by Frank Lazeski
I have a chair that sits in the middle of the garage looking out toward the road where I sit and do my resting and thinking between the activities of the day. I don’t start any project without consulting my “Thinking Chair.” Many a good idea for projects came from that seat. My “Thinking Chair” took me back to some fond memories of my Mom. I wrote this for the Marine Mothers Organization a few years ago. The essay was entitled, “Reflections of an Ex-Marine.” I would like to share a story about a Marine Mom…Mine. When I joined the Marines on January 1, 1964, she was beaming with pride…as was I.
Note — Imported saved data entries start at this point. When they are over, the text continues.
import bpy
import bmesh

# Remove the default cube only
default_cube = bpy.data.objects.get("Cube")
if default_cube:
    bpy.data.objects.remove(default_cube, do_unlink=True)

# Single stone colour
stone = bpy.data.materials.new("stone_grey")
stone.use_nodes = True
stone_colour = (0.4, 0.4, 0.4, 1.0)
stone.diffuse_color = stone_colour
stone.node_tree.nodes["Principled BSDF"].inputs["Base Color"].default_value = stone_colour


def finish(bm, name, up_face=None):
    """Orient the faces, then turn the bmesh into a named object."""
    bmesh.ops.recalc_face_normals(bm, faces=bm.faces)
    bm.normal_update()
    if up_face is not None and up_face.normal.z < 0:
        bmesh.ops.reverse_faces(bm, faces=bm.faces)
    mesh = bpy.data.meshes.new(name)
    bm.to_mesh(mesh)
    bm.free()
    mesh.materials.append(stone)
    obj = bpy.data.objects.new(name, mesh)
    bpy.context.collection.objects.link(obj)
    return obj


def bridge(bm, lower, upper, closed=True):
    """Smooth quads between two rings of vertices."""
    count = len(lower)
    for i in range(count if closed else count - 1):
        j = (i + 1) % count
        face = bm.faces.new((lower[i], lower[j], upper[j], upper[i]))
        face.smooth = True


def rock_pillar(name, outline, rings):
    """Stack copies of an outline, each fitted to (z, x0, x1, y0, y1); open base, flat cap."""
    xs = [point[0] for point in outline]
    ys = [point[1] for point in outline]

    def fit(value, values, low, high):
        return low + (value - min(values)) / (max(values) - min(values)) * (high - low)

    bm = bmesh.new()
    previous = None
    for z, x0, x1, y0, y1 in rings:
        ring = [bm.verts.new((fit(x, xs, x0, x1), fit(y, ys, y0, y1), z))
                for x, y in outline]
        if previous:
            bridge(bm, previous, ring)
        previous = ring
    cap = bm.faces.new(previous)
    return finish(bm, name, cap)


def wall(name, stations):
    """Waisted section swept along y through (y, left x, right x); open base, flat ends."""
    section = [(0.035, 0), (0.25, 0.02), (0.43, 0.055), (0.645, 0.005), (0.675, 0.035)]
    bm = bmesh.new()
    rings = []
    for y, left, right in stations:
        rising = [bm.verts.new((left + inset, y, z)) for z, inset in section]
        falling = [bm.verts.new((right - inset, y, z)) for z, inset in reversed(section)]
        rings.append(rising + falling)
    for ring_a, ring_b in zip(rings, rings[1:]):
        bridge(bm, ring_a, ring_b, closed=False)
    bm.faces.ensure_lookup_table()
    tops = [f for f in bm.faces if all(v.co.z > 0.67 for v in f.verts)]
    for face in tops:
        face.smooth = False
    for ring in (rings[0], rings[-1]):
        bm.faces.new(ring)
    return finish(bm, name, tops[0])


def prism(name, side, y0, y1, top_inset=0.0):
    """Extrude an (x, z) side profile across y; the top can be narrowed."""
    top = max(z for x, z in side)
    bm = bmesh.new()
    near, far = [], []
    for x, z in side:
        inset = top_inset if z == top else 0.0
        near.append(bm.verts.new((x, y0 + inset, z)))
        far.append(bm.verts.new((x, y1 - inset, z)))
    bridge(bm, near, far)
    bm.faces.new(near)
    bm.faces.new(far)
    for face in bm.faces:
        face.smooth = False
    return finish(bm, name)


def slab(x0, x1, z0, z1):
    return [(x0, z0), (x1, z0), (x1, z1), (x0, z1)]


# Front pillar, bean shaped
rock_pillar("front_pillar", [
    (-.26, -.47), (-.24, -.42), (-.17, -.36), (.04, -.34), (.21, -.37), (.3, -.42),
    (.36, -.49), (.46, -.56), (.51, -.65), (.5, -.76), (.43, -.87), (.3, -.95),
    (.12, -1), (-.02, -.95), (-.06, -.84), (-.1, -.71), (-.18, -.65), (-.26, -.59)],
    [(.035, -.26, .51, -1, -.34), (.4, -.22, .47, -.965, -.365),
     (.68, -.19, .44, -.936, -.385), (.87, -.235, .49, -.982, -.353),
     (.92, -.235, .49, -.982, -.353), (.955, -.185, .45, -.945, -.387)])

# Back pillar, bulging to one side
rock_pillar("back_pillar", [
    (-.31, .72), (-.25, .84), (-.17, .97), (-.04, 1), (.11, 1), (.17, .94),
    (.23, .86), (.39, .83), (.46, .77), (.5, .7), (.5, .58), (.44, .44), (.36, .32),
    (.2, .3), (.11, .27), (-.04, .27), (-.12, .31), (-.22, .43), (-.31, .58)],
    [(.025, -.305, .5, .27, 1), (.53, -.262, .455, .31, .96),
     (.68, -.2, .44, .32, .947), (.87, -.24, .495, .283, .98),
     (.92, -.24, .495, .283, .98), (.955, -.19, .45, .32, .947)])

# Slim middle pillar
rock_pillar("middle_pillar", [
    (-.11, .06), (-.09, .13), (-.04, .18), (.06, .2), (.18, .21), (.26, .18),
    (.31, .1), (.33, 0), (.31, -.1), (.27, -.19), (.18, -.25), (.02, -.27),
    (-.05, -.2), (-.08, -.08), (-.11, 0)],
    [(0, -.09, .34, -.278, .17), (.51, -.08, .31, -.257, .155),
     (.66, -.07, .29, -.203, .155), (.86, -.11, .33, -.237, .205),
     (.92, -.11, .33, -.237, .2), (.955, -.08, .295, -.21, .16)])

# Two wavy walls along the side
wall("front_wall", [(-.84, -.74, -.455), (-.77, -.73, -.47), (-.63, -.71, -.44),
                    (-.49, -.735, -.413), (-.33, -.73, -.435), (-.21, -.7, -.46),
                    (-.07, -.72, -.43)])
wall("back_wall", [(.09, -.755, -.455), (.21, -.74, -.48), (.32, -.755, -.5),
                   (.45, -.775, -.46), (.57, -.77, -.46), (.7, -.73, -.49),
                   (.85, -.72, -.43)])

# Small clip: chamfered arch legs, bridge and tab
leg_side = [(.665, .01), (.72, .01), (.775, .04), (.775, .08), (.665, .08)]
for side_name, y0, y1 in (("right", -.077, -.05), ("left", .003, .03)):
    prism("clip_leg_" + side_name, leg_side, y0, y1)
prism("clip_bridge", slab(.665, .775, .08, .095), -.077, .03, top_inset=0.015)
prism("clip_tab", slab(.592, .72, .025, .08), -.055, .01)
My Mom was then a “young mid-forties.” She remained that way for the next year and a half as I continued my training. Knowing that I was in Nuclear, Biological and Chemical warfare school didn’t bother her much. She was a proud Marine Mother. The six months I spent in Guantanamo Bay, Cuba concerned her a little. After all, it hadn’t been that long since the Bay of Pigs, but she remained young and proud.
Then I got my orders to be shipped off to “a far away place” called Vietnam. Neither of us knew much about this place except for what we heard on the news. The war (what war?) was escalating and they needed some young men to help defeat the “Communist Scourge.” I eagerly and proudly went. My Mom hesitantly but quietly watched me board the plane.
I was not her only son…I was just the one going off to war. She was still young.
The year past quickly. I wrote to her as often as possible, hoping she would not worry about me. I wrote to her about the humorous things…the lighthearted stories of the young men and women I was proud to serve with. Oh, what stories I could tell. I will not get into the “real stories” for they are not pleasant to write nor think about.
When I got my orders to return to “The World,” my first thoughts were of my Mom. I was eager to see her so she would know that her Marine Son was OK. I met a fine gentlemen on the plane who drove me to the factory where my parents worked. I arrived just before quitting time and found my Dad as he was punching out to go home. That was the only time I remember him hugging me. He introduced me to all of his coworkers as his Marine Son. He must have been a proud Marine Dad.
We walked out to the car where my Mom was waiting…unaware that I was there. I opened the passenger door and said “Move over lady.” She instantly had me in a bear hug repeating, “My son, my son,” and crying “The Cry of Relief” of a Marine Mother. That’s when I noticed something was different.
She had aged. In the year I had been away, she had gained “worry wrinkles” and gray hair. She was no longer young. She had watched every newscast and read every paper hoping (on one hand) to see her son’s face and fearing (on the other) that she might.
The wondering, the worrying, the sleepless nights, and the war had taken her youth. She was now old, but still a proud Marine Mom…A Marine Mom with amazing inner strength.
Cpl. Francis R. Lazeski, U.S.M.C 1964 – 1968